Well, John’s music changed the direction of my life—and the way I hear music. He’s been my all-time hero since I was a teenager. I didn’t meet him until just a few years ago. One day I got this call from Souvik Dutta (founder of the AbstractLogix label, which represents both Herring and McLaughlin), who was on tour with McLaughlin at the time. He put someone on the line who said, “Hi, Jimmy, this is John McLaughlin.” I thought it was a joke, so I said, “Oh, hey, this is Miles Davis.” Then he said, “No, this is really John.” Turns out Souvik had been playing him my newest solo record (2012’s Subject to Change), which wasn’t even finished yet. [McLaughlin] was so cool! He told me, “Man, we gotta do some playing together.” I was still wondering if it was a prank.

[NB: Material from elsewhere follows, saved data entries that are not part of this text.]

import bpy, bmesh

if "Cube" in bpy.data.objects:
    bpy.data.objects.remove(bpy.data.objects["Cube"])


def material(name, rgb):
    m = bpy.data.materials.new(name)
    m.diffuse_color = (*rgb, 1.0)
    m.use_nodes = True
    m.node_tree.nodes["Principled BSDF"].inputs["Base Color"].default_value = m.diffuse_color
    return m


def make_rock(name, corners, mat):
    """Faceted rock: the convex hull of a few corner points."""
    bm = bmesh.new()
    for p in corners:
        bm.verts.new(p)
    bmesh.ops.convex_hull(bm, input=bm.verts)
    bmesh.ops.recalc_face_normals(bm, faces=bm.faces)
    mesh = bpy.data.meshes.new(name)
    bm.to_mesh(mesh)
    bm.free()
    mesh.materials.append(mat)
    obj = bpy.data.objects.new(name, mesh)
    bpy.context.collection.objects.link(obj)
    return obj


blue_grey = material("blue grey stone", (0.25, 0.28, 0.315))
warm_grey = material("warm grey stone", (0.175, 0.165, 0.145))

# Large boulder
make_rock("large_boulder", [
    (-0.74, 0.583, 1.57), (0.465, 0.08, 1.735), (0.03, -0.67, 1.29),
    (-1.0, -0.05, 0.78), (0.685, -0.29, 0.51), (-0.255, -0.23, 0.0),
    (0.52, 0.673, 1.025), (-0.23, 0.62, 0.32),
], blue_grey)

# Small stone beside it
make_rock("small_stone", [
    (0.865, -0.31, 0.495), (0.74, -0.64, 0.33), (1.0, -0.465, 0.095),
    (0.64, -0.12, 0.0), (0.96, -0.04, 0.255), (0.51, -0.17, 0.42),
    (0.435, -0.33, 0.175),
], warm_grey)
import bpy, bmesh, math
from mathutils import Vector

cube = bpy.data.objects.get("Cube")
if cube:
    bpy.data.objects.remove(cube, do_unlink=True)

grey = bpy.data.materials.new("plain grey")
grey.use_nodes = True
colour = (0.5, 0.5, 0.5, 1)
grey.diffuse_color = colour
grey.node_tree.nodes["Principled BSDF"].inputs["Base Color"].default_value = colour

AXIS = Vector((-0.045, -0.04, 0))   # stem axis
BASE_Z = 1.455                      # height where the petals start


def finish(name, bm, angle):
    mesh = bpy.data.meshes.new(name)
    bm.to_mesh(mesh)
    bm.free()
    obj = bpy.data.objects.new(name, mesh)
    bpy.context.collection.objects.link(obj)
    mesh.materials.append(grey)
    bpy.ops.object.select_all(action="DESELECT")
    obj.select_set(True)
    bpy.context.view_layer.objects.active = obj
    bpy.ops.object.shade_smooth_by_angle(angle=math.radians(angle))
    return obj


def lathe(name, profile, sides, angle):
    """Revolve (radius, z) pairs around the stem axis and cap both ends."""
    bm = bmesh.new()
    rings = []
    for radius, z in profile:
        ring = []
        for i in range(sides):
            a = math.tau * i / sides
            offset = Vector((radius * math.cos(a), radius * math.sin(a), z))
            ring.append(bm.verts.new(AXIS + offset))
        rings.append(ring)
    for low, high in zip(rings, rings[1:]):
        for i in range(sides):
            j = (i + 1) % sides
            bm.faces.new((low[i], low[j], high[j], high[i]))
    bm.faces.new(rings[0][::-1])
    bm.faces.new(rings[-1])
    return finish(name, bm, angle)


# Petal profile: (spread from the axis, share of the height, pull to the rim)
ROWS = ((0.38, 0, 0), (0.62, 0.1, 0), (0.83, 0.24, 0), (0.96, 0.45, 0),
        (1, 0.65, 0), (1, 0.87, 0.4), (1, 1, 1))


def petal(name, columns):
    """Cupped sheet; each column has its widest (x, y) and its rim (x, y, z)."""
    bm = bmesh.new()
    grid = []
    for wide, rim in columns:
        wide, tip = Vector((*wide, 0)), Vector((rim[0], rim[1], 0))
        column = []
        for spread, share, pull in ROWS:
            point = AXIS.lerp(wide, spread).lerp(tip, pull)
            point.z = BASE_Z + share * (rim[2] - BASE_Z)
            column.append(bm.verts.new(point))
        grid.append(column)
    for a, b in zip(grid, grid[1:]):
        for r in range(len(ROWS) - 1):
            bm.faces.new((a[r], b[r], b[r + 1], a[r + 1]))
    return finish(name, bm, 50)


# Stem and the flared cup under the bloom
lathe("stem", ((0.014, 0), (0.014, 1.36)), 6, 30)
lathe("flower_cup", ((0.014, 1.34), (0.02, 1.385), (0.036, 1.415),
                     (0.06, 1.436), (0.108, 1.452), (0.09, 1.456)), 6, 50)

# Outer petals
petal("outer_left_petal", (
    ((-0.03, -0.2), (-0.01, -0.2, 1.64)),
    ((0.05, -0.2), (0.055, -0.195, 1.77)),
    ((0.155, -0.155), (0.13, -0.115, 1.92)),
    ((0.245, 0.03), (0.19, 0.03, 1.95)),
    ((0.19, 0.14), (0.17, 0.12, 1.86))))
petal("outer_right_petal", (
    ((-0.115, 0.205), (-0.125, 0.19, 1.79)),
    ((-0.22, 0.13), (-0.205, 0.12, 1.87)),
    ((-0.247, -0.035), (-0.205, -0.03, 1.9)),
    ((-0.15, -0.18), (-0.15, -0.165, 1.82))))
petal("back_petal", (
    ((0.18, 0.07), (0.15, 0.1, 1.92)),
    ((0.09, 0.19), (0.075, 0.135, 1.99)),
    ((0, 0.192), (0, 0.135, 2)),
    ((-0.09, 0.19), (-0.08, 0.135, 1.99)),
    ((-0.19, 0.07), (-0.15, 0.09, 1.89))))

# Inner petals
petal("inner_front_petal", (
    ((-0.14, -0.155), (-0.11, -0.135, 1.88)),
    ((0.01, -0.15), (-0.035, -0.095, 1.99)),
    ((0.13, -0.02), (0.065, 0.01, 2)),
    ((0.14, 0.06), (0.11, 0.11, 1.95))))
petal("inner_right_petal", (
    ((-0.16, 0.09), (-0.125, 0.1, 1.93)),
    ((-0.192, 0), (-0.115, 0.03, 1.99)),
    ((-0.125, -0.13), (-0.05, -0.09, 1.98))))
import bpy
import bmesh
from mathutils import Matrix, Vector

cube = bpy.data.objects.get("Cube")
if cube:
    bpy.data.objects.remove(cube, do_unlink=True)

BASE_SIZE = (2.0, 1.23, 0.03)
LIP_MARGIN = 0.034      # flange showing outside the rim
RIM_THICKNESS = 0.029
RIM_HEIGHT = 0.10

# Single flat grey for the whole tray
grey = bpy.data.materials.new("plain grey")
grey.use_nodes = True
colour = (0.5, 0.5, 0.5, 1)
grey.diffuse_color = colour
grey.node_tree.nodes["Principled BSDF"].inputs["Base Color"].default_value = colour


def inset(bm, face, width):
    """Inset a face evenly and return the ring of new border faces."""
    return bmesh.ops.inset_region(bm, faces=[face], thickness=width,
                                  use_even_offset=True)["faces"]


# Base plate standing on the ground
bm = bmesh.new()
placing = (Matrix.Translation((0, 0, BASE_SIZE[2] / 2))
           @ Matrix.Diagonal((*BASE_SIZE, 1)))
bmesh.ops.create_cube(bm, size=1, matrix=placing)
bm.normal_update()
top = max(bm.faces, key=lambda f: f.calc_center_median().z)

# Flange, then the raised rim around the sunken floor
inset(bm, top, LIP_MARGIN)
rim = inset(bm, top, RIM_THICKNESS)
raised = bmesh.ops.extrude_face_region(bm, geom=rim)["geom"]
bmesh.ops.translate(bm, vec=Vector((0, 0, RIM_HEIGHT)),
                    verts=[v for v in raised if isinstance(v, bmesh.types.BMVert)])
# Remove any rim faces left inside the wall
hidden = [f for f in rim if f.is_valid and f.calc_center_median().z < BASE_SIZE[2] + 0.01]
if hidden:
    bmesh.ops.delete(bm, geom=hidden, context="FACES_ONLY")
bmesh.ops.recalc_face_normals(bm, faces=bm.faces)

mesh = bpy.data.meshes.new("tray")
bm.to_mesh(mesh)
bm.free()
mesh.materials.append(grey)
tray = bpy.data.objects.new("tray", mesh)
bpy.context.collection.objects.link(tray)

You two did play together in 2015 during the Aquarium Rescue Unit’s final reunion, but this is your first extended tour with your guitar hero. How does that feel, and what can we expect?
I’m still in a state of shock that I’ll be accompanying John McLaughlin. We’re going to play our own sets with our bands, then jam together on some Mahavishnu Orchestra stuff. This is supposed to be his last U.S. tour, so I’m flattered beyond belief that he’d want me to join him and also scared to death. But I feel like as long as [our music] represents who we really are, we’ll be fine. I don’t want try and copy McLaughlin. He’s into music from many different cultures, and we’re both really into some of the same stuff–like jazz and blues—music that was born in this part of the country. Here in the South, we’re famous for Little Richard and Otis Redding, rock-and-roll. But John Coltrane and Dizzy Gillespie are also from the deep South. Southern music is pretty diverse, and [what the Invisible Whip] plays should reflect where we come from in some way. We’re Southern.
Getting back to where we started, Col. Bruce Hampton was a major influence in Southern music, especially here in Atlanta. What are your thoughts regarding the Atlanta music scene he left behind and what lies ahead?
I’m no expert on the current Atlanta music scene, but I do know that there are a lot of young lions coming up [here] that are amazing musicians. Many of them played with the Colonel at one time or another. Bruce viewed himself as a minor league coach of sorts and mentored a lot of young musicians. All of us who have worked with him have a special bond—and there are a lot of us still around, some young, some getting older. I think Atlanta will continue to produce musicians with something unique to say. There’s just something about this place.